TASK OBJECTIVE
Set down, please, without alteration, the lines of the entries below from the first through the one containing "the side extents".

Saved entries
━━━━━━━━

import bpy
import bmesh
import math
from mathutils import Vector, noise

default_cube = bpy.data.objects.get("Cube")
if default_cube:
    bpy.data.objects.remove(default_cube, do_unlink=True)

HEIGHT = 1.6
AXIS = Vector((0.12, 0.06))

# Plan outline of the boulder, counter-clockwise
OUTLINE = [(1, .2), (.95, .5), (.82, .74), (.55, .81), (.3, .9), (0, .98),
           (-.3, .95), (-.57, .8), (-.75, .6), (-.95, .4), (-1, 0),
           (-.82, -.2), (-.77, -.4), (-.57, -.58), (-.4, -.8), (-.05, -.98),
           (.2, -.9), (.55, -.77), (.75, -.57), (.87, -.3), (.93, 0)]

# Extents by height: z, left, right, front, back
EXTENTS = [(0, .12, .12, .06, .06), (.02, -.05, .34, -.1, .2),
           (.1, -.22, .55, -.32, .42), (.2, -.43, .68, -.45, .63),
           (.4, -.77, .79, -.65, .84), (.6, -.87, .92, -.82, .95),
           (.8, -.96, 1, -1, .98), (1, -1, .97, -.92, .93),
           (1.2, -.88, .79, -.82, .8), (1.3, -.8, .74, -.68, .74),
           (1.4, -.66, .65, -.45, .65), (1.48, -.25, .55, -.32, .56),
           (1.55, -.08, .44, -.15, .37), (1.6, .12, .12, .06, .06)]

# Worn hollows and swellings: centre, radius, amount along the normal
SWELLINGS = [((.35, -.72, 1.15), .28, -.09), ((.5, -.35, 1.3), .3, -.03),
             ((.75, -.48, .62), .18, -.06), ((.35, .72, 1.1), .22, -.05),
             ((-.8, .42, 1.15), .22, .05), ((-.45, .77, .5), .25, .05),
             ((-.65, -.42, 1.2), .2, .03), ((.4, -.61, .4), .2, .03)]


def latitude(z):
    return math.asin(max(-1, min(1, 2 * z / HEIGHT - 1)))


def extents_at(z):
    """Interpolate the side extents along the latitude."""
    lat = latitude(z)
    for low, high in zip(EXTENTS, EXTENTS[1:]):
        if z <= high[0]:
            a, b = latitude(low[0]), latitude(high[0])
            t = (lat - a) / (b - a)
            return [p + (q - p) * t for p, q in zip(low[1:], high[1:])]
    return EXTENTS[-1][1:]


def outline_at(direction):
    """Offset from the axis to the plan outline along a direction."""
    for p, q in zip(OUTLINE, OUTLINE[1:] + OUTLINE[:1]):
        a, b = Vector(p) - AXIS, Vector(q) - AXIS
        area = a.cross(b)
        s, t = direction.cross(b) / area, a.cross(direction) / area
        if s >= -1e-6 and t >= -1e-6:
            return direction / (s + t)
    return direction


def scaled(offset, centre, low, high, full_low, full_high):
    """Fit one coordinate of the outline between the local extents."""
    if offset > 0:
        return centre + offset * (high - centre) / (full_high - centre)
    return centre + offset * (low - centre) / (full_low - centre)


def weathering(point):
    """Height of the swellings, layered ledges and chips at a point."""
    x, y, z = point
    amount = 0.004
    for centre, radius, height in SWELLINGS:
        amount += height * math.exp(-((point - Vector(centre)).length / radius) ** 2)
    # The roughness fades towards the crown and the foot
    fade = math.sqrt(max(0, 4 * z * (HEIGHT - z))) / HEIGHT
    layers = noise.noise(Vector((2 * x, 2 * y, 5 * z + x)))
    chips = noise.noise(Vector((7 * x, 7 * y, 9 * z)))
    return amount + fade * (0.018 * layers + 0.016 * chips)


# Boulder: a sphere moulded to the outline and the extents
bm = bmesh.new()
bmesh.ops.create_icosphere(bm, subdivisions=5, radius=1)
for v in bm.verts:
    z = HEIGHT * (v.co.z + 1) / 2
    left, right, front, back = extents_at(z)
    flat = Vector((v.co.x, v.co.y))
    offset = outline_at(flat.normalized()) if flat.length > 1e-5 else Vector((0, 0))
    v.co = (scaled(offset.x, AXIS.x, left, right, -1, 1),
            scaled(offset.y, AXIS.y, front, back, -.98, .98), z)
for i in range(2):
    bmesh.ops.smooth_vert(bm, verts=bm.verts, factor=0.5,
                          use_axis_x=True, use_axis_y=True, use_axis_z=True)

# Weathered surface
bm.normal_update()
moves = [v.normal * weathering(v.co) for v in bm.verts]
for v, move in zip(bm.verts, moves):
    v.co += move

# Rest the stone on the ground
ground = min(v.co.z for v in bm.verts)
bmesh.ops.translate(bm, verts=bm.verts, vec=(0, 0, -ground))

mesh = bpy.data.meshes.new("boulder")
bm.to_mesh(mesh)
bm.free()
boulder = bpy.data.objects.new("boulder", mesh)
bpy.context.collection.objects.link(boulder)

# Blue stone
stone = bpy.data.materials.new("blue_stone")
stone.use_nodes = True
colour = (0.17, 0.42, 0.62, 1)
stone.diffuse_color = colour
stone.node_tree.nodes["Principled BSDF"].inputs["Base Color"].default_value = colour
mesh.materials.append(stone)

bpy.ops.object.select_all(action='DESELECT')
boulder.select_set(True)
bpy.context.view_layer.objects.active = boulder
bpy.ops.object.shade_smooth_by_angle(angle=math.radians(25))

━━━━━━━━

EXERCISE SOLUTION
import bpy
import bmesh
import math
from mathutils import Vector, noise

default_cube = bpy.data.objects.get("Cube")
if default_cube:
    bpy.data.objects.remove(default_cube, do_unlink=True)

HEIGHT = 1.6
AXIS = Vector((0.12, 0.06))

# Plan outline of the boulder, counter-clockwise
OUTLINE = [(1, .2), (.95, .5), (.82, .74), (.55, .81), (.3, .9), (0, .98),
           (-.3, .95), (-.57, .8), (-.75, .6), (-.95, .4), (-1, 0),
           (-.82, -.2), (-.77, -.4), (-.57, -.58), (-.4, -.8), (-.05, -.98),
           (.2, -.9), (.55, -.77), (.75, -.57), (.87, -.3), (.93, 0)]

# Extents by height: z, left, right, front, back
EXTENTS = [(0, .12, .12, .06, .06), (.02, -.05, .34, -.1, .2),
           (.1, -.22, .55, -.32, .42), (.2, -.43, .68, -.45, .63),
           (.4, -.77, .79, -.65, .84), (.6, -.87, .92, -.82, .95),
           (.8, -.96, 1, -1, .98), (1, -1, .97, -.92, .93),
           (1.2, -.88, .79, -.82, .8), (1.3, -.8, .74, -.68, .74),
           (1.4, -.66, .65, -.45, .65), (1.48, -.25, .55, -.32, .56),
           (1.55, -.08, .44, -.15, .37), (1.6, .12, .12, .06, .06)]

# Worn hollows and swellings: centre, radius, amount along the normal
SWELLINGS = [((.35, -.72, 1.15), .28, -.09), ((.5, -.35, 1.3), .3, -.03),
             ((.75, -.48, .62), .18, -.06), ((.35, .72, 1.1), .22, -.05),
             ((-.8, .42, 1.15), .22, .05), ((-.45, .77, .5), .25, .05),
             ((-.65, -.42, 1.2), .2, .03), ((.4, -.61, .4), .2, .03)]


def latitude(z):
    return math.asin(max(-1, min(1, 2 * z / HEIGHT - 1)))


def extents_at(z):
    """Interpolate the side extents along the latitude."""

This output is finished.